**Directions for this task**
Produce a copy of every line in the records that holds the string "length".
*** Task data ***
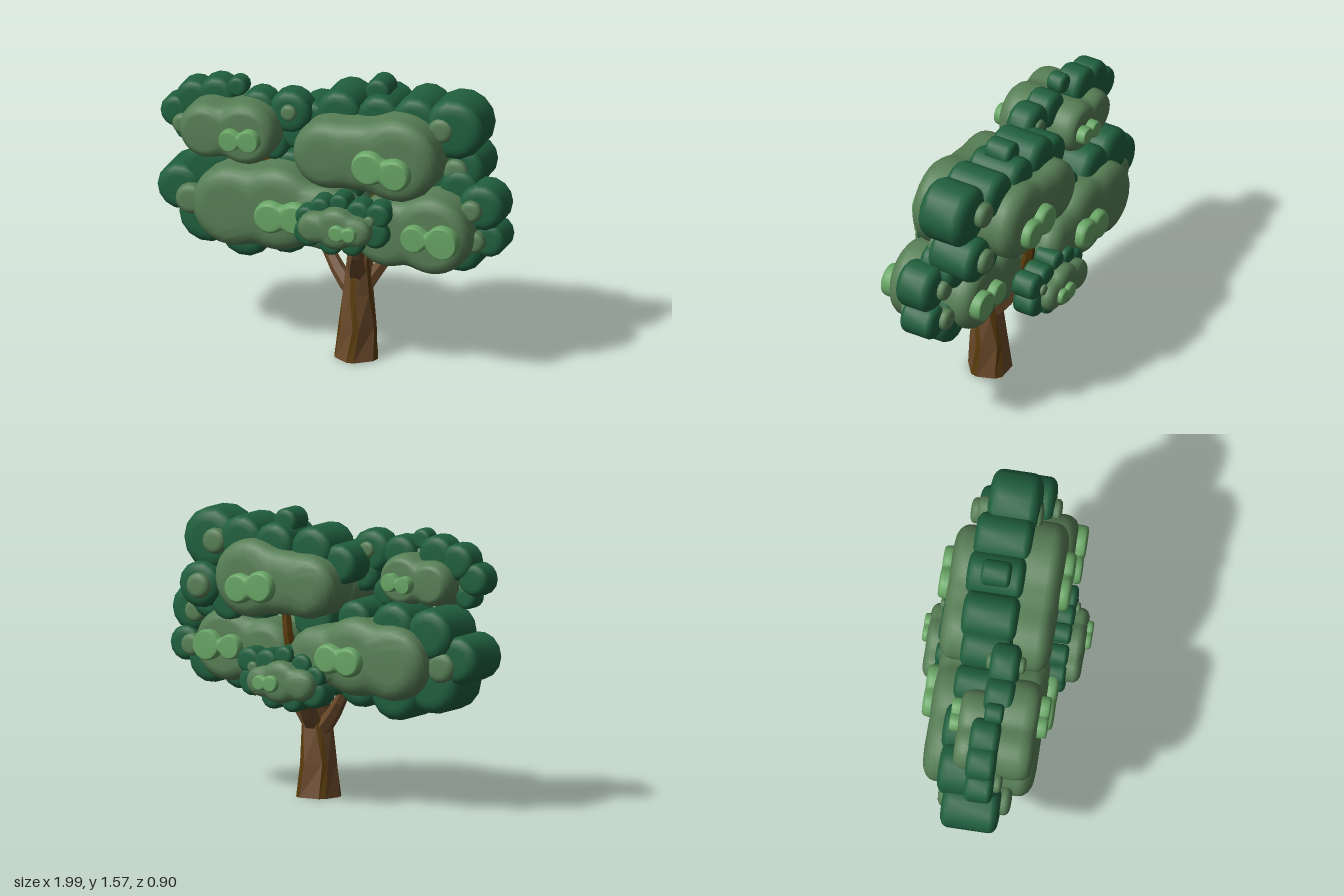
import * as THREE from 'three';

const mat = (color, flatShading = false) => new THREE.MeshStandardMaterial({ color, flatShading, roughness: 1 });
const DARK = mat(0x20603e), MID = mat(0x587f56), BRIGHT = mat(0x68a565);
const BARK = mat(0x6b4a2b, true), GROOVE = mat(0x5a3c0c, true);

function add(parent, name, geometry, material) {
  const mesh = new THREE.Mesh(geometry, material);
  mesh.name = name;
  parent.add(mesh);
  return mesh;
}

// Cloud slab: soft union of circles [x, y, r] in the xy plane, from z0 to z1 with rounded rims
function cloudGeometry(circles, z0, z1, bevel) {
  const n = circles.length, minR = Math.min(...circles.map(c => c[2]));
  const k = 7 / minR;
  const field = (x, y) => -Math.log(circles.reduce(
    (s, c) => s + Math.exp(-k * (Math.hypot(x - c[0], y - c[1]) - c[2])), 0)) / k;
  const cx = circles.reduce((s, c) => s + c[0], 0) / n, cy = circles.reduce((s, c) => s + c[1], 0) / n;
  const depth = (z1 - z0) / 2, mid = (z0 + z1) / 2;
  const b = Math.min(bevel, -field(cx, cy) * 0.75), bz = Math.min(bevel * 0.75, depth * 0.7);
  const reach = (angle, inset) => {
    const dx = Math.cos(angle), dy = Math.sin(angle);
    let hi = 1.2, step = 0.01;
    while (hi > 0 && field(cx + dx * hi, cy + dy * hi) > -inset) hi -= step;
    let lo = hi; hi += step;
    for (let i = 0; i < 8; i++) {
      const m = (lo + hi) / 2;
      if (field(cx + dx * m, cy + dy * m) > -inset) hi = m; else lo = m;
    }
    return Math.max(lo, 0.002);
  };
  const segs = n > 1 ? 44 : 14, steps = 4, rings = [];
  for (let i = 0; i <= steps; i++) {
    const a = i / steps * Math.PI / 2;
    rings.push([b * (1 - Math.cos(a)), depth - bz + bz * Math.sin(a)]);
  }
  const all = [...rings.slice().reverse(), ...rings.map(([i, z]) => [i, -z])];
  const pos = [cx, cy, z1], index = [];
  for (const [inset, z] of all) for (let j = 0; j < segs; j++) {
    const a = j / segs * Math.PI * 2, r = reach(a, inset);
    pos.push(cx + Math.cos(a) * r, cy + Math.sin(a) * r, mid + z);
  }
  const last = pos.length / 3;
  pos.push(cx, cy, z0);
  for (let j = 0; j < segs; j++) {
    const j2 = (j + 1) % segs, end = last - segs;
    index.push(0, 1 + j, 1 + j2, last, end + j2, end + j);
    for (let i = 0; i < all.length - 1; i++) {
      const p = 1 + i * segs, q = p + segs;
      index.push(p + j, q + j, p + j2, p + j2, q + j, q + j2);
    }
  }
  const g = new THREE.BufferGeometry();
  g.setAttribute('position', new THREE.Float32BufferAttribute(pos, 3));
  g.setIndex(index);
  g.computeVertexNormals();
  return g;
}

// Leaf cluster: dark puffs behind, a front and a rear body, bright highlights on both faces
function leafCluster(parent, name, { body, bright, dark, buds = [], front, mid, back, rear = 0.9, shift = -0.03, bevel = 0.1 }) {
  const g = new THREE.Group();
  g.name = name;
  const cx = body.reduce((s, c) => s + c[0], 0) / body.length;
  const cy = body.reduce((s, c) => s + c[1], 0) / body.length;
  const toRear = c => [cx + (c[0] - cx) * rear + shift, cy + (c[1] - cy) * rear - 0.01, c[2] * rear];
  add(g, 'frontLeaves', cloudGeometry(body, mid - 0.05, front, bevel), MID);
  add(g, 'rearLeaves', cloudGeometry(body.map(toRear), back, mid + 0.02, bevel), MID);
  const t = bevel * 0.5;
  add(g, 'frontHighlight', cloudGeometry(bright, front - t, front + t, t), BRIGHT);
  add(g, 'rearHighlight', cloudGeometry(bright.map(toRear), back - t, back + t, t), BRIGHT);
  for (const [x, y, r, z0, z1] of dark) add(g, 'darkPuff', cloudGeometry([[x, y, r]], z0, z1, r * 0.45), DARK);
  for (const [x, y, r, z0, z1] of buds) add(g, 'bud', cloudGeometry([[x, y, r]], z0, z1, r * 0.5), MID);
  parent.add(g);
}

// Tapered faceted limb along a curve
function limb(parent, name, points, r0, r1, material = BARK) {
  const curve = new THREE.CatmullRomCurve3(points.map(p => new THREE.Vector3(...p)));
  const segs = 5, sides = 6, g = new THREE.TubeGeometry(curve, segs, 1, sides);
  const p = g.attributes.position, v = new THREE.Vector3();
  for (let i = 0; i < p.count; i++) {
    const t = Math.floor(i / (sides + 1)) / segs, c = curve.getPointAt(t);
    v.fromBufferAttribute(p, i).sub(c).multiplyScalar(r0 + (r1 - r0) * t).add(c);
    p.setXYZ(i, v.x, v.y, v.z);
  }
  add(parent, name, g, material);
}

// Trunk: vertical bark strips of uneven width, flared at the foot
function buildTrunk(parent) {
  const trunk = new THREE.Group();
  trunk.name = 'trunk';
  const widths = [0.85, 0.3, 0.75, 0.32, 0.9, 0.28, 0.8, 0.35, 0.75, 0.3];
  const total = widths.reduce((a, b) => a + b), h = 0.74;
  let start = 0.2;
  widths.forEach((w, i) => {
    const len = w / total * Math.PI * 2;
    const g = new THREE.CylinderGeometry(1, 1, h, 1, 4, true, start, len);
    const p = g.attributes.position;
    for (let k = 0; k < p.count; k++) {
      const t = p.getY(k) / h + 0.5;
      const r = 0.122 - 0.055 * Math.min(1, t * 1.35);
      const a = Math.atan2(p.getX(k), p.getZ(k)) + 0.22 * Math.sin(t * 7);
      p.setXYZ(k, 0.13 + 0.02 * t + Math.sin(a) * r, t * h, 0.06 + 0.01 * t + Math.cos(a) * r);
    }
    add(trunk, i % 2 ? 'barkGroove' : 'barkStrip', g, i % 2 ? GROOVE : BARK);
    start += len;
  });
  const foot = add(trunk, 'trunkFoot', new THREE.CircleGeometry(0.12, 14), GROOVE);
  foot.rotation.x = Math.PI / 2;
  foot.position.set(0.13, 0.001, 0.06);
  parent.add(trunk);
}

export function createModel() {
  const tree = new THREE.Group();
  tree.name = 'tree';
  buildTrunk(tree);

  limb(tree, 'rightBranch', [[0.11, 0.36, 0.05], [0.03, 0.44, 0.03], [-0.04, 0.53, 0.0], [-0.12, 0.66, -0.02]], 0.05, 0.025);
  limb(tree, 'leftBranch', [[0.17, 0.4, 0.04], [0.23, 0.49, 0.03], [0.28, 0.56, 0.02], [0.36, 0.7, 0]], 0.045, 0.025);
  limb(tree, 'frontBranch', [[0.14, 0.48, 0.08], [0.17, 0.58, 0.18], [0.21, 0.7, 0.27], [0.22, 0.8, 0.3]], 0.055, 0.03);
  limb(tree, 'rearBranch', [[0.14, 0.4, 0.03], [0.13, 0.5, -0.06], [0.13, 0.62, -0.13], [0.13, 0.75, -0.22]], 0.055, 0.035);
  limb(tree, 'upperRearBranch', [[0.13, 0.65, -0.13], [0.15, 0.85, -0.2], [0.18, 1.1, -0.2]], 0.035, 0.025, GROOVE);
  limb(tree, 'upperRightBranch', [[-0.25, 0.9, 0.03], [-0.38, 1.02, 0.04], [-0.46, 1.2, 0.05]], 0.035, 0.025, GROOVE);
  limb(tree, 'upperLeftBranch', [[0.55, 0.85, 0.03], [0.48, 0.96, 0.03], [0.38, 1.1, 0.02]], 0.035, 0.03, GROOVE);

  leafCluster(tree, 'upperRightLeaves', {
    body: [[-0.67, 1.24, 0.155], [-0.45, 1.25, 0.175]],
    bright: [[-0.51, 1.23, 0.06], [-0.4, 1.24, 0.062]],
    dark: [[-0.9, 1.26, 0.09, -0.06, 0.09], [-0.8, 1.35, 0.1, -0.07, 0.09], [-0.67, 1.38, 0.105, -0.07, 0.09],
      [-0.55, 1.45, 0.055, -0.01, 0.09], [-0.85, 1.16, 0.06, -0.05, 0.07], [-0.42, 1.36, 0.1, -0.03, 0.13],
      [-0.24, 1.36, 0.12, -0.03, 0.13], [-0.19, 1.24, 0.1, -0.03, 0.11], [-0.34, 1.15, 0.08, -0.03, 0.11]],
    buds: [[-0.85, 1.21, 0.055, -0.03, 0.13], [-0.23, 1.37, 0.045, -0.05, 0.16]],
    front: 0.27, mid: 0.06, back: -0.15, rear: 0.8
  });
  leafCluster(tree, 'upperLeftLeaves', {
    body: [[0.01, 1.19, 0.19], [0.19, 1.2, 0.185], [0.41, 1.21, 0.235]],
    bright: [[0.28, 1.18, 0.095], [0.43, 1.16, 0.09]],
    dark: [[0.68, 1.37, 0.17, -0.18, 0.1], [0.71, 1.13, 0.125, -0.24, 0.04], [0.46, 1.39, 0.13, -0.22, 0.09],
      [0.22, 1.5, 0.07, -0.15, 0.01], [0.25, 1.38, 0.12, -0.23, 0.08], [0.02, 1.37, 0.125, -0.22, 0.08],
      [-0.14, 1.3, 0.11, -0.2, 0.07], [0.55, 1.04, 0.1, -0.2, 0.05]],
    buds: [[0.62, 1.37, 0.07, -0.23, 0.12], [0.69, 1.13, 0.07, -0.28, 0.08]],
    front: 0.27, mid: -0.04, back: -0.33
  });
  leafCluster(tree, 'lowerRightLeaves', {
    body: [[-0.53, 0.82, 0.225], [-0.27, 0.84, 0.235], [0.0, 0.82, 0.18]],
    bright: [[-0.28, 0.82, 0.09], [-0.14, 0.83, 0.09]],
    dark: [[-0.87, 0.84, 0.13, -0.19, 0.12], [-0.72, 0.97, 0.14, -0.23, 0.1], [-0.72, 0.7, 0.16, -0.2, 0.12],
      [-0.5, 0.64, 0.15, -0.22, 0.12], [-0.27, 0.68, 0.14, -0.2, 0.12], [-0.06, 0.7, 0.12, -0.18, 0.1],
      [-0.5, 1.0, 0.13, -0.24, 0.08], [-0.25, 1.02, 0.1, -0.22, 0.08], [0.05, 0.98, 0.12, -0.15, 0.1]],
    buds: [[-0.79, 0.8, 0.085, -0.22, 0.17]],
    front: 0.27, mid: -0.03, back: -0.33
  });
  leafCluster(tree, 'lowerLeftLeaves', {
    body: [[0.36, 0.8, 0.19], [0.62, 0.82, 0.22]],
    bright: [[0.55, 0.82, 0.075], [0.71, 0.82, 0.092]],
    dark: [[0.86, 0.97, 0.13, -0.06, 0.15], [0.89, 0.78, 0.095, -0.08, 0.12], [0.73, 0.71, 0.13, -0.1, 0.13],
      [0.54, 0.68, 0.12, -0.1, 0.13], [0.37, 0.68, 0.1, -0.1, 0.12], [0.72, 1.04, 0.11, -0.12, 0.1],
      [0.45, 1.0, 0.1, -0.12, 0.1]],
    buds: [[0.82, 0.96, 0.06, -0.1, 0.19], [0.83, 0.78, 0.06, -0.12, 0.17]],
    front: 0.29, mid: 0.05, back: -0.19
  });

  // Two small sprays, one in front of the trunk and its twin behind
  const spray = {
    body: [[0.0, 0.835, 0.085], [0.13, 0.845, 0.115], [0.25, 0.84, 0.08]],
    bright: [[0.155, 0.84, 0.046], [0.225, 0.84, 0.042]],
    dark: [[-0.05, 0.78, 0.08], [-0.06, 0.87, 0.06], [0.02, 0.93, 0.06], [0.13, 0.97, 0.055],
      [0.24, 0.93, 0.07], [0.35, 0.93, 0.07], [0.33, 0.82, 0.08], [0.2, 0.75, 0.07], [0.08, 0.74, 0.07]]
  };
  for (const [name, dx, dy, s] of [['frontSpray', 0, 0, 1], ['rearSpray', -0.03, -0.16, -1]]) {
    const move = c => [c[0] + dx, c[1] + dy, c[2]];
    const inner = s > 0 ? 0.22 : -0.36, outer = s > 0 ? 0.35 : -0.22;
    leafCluster(tree, name, {
      body: spray.body.map(move), bright: spray.bright.map(move),
      dark: spray.dark.map(c => [...move(c), inner, outer]),
      buds: [move([-0.05, 0.82, 0.035]), move([0.31, 0.9, 0.03])].map(c => [...c, inner - 0.02, outer + 0.02]),
      front: s > 0 ? 0.425 : -0.18, mid: s * 0.29, back: s > 0 ? 0.18 : -0.425,
      rear: 1, shift: 0, bevel: 0.055
    });
  }
  return tree;
}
***
**Task answer**
  const n = circles.length, minR = Math.min(...circles.map(c => c[2]));
  const last = pos.length / 3;
    for (let i = 0; i < all.length - 1; i++) {
  const cx = body.reduce((s, c) => s + c[0], 0) / body.length;
  const cy = body.reduce((s, c) => s + c[1], 0) / body.length;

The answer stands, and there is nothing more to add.